### The problem
Find the string "bmesh" in the records and copy each line where it occurs.

═══ Records ═══

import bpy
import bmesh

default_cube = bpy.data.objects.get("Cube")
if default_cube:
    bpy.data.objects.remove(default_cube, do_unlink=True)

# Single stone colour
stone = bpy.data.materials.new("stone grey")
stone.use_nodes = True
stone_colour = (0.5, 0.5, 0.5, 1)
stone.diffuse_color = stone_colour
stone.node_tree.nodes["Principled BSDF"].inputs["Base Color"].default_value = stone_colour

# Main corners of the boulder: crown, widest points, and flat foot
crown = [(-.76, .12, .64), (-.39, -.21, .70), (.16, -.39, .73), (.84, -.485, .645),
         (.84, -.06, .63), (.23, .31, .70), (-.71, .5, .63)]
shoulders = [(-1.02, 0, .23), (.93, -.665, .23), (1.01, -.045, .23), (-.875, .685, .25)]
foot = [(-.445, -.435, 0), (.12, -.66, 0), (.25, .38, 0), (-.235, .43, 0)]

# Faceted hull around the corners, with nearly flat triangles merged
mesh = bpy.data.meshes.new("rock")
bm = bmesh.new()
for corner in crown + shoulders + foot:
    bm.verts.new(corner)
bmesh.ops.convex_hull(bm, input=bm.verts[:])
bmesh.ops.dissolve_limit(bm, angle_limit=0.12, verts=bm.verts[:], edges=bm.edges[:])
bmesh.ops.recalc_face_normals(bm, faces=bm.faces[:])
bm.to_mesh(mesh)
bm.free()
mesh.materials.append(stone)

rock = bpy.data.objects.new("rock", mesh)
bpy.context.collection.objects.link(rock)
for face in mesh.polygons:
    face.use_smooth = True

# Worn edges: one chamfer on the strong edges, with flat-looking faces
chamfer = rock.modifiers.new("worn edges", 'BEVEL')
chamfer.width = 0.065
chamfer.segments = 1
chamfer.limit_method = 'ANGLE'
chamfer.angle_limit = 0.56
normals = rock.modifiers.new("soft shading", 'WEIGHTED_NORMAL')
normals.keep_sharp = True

═══

### Written solution
import bmesh
bm = bmesh.new()
bmesh.ops.convex_hull(bm, input=bm.verts[:])
bmesh.ops.dissolve_limit(bm, angle_limit=0.12, verts=bm.verts[:], edges=bm.edges[:])
bmesh.ops.recalc_face_normals(bm, faces=bm.faces[:])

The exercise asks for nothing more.